*ASSIGNMENT:* Report only the number of lines that contain the string "list" in the records below.

*INFORMATION PROVIDED:*
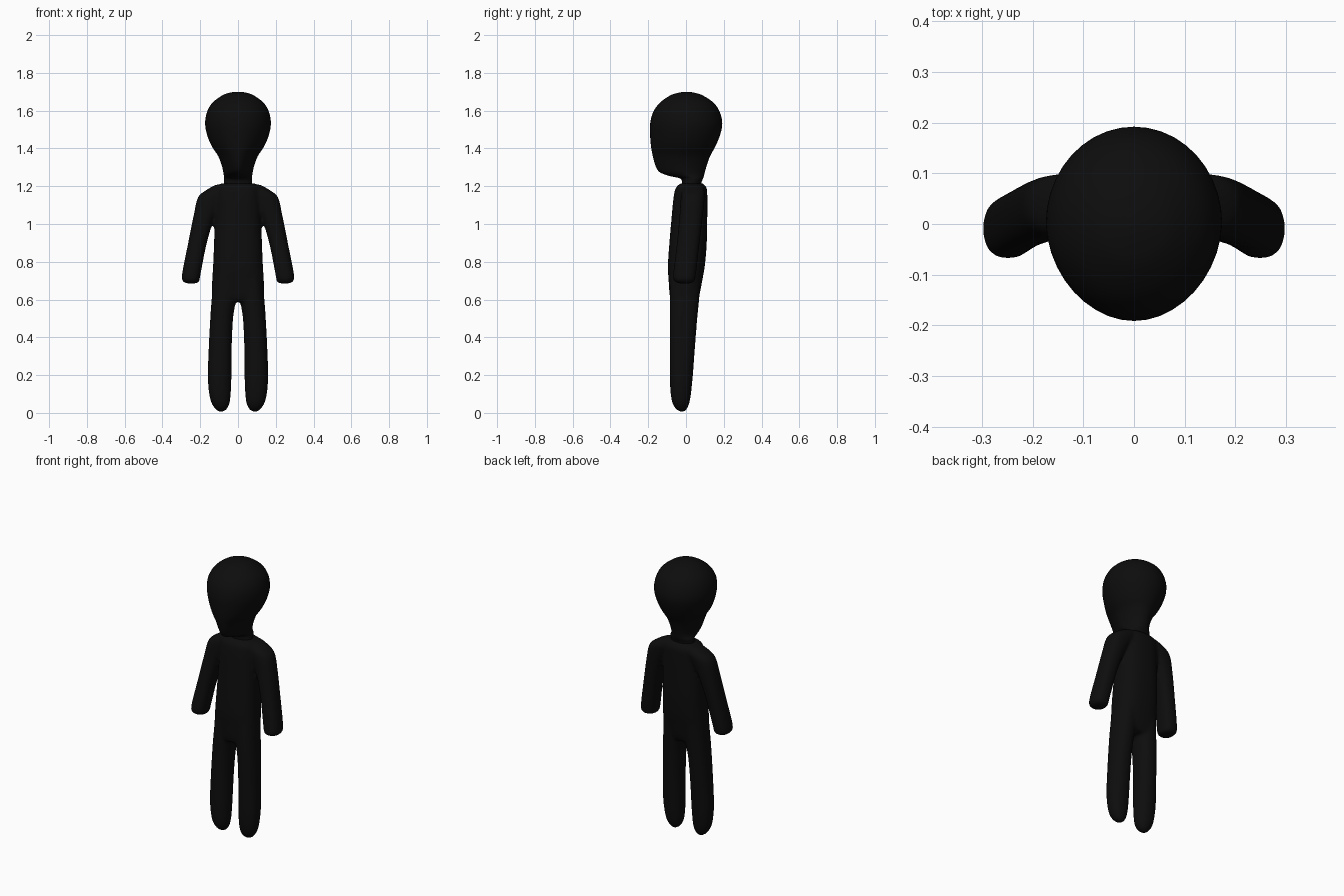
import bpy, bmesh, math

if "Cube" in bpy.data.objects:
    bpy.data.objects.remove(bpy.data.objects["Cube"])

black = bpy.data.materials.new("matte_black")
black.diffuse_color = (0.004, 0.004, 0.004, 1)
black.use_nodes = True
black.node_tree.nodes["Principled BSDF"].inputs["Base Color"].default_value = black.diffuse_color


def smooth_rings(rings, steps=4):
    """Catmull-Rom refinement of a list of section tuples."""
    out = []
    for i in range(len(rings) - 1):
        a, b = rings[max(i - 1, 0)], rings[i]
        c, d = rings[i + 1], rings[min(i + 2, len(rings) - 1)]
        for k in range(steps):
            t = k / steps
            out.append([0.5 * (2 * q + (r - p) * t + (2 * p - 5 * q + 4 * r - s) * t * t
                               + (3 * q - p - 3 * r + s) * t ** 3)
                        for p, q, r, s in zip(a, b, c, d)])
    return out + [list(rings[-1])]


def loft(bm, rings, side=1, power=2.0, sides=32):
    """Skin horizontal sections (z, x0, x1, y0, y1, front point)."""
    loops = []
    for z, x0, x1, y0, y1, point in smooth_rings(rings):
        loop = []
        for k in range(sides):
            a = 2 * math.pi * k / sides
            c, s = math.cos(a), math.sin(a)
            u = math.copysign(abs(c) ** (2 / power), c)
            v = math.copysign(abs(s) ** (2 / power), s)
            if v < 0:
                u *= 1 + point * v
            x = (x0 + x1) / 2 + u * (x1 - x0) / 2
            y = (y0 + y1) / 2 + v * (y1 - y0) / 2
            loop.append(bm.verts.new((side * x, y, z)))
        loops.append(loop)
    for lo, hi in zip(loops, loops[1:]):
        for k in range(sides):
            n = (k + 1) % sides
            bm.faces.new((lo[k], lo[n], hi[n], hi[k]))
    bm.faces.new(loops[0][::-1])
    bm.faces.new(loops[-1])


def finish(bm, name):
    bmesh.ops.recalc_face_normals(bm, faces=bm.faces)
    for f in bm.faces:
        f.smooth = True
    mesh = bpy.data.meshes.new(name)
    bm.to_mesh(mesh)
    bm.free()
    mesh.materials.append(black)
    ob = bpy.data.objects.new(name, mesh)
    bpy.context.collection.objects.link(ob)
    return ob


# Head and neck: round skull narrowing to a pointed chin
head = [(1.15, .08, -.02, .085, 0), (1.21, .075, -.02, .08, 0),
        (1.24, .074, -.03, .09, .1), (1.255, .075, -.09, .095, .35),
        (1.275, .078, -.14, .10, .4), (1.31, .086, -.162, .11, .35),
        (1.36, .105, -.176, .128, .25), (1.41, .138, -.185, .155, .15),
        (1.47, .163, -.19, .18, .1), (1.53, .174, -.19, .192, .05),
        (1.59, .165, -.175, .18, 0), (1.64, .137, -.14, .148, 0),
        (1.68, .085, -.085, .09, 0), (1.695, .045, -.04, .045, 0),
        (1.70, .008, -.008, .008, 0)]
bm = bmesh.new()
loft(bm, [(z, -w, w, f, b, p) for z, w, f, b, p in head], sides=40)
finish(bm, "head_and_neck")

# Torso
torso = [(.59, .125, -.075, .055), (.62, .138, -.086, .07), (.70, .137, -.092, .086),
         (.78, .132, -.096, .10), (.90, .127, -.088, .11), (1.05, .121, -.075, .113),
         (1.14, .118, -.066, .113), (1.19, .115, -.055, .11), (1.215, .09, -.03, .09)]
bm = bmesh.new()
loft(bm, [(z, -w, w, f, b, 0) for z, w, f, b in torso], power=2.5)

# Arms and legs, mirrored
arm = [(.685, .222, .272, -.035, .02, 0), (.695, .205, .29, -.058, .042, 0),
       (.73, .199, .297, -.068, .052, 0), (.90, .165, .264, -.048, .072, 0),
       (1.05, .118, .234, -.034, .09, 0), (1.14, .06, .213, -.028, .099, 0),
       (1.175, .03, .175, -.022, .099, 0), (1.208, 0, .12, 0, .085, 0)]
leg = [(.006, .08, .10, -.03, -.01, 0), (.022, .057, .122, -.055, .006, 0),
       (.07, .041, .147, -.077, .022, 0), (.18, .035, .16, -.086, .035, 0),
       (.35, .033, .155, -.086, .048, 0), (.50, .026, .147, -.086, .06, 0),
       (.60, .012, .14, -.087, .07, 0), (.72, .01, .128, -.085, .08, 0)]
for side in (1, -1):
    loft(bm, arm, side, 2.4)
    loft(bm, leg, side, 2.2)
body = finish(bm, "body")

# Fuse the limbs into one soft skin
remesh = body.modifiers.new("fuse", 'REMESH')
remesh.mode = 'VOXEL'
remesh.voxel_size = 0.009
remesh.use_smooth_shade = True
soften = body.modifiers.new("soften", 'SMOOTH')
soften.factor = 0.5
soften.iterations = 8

*ANSWER TO THE PROBLEM:* 2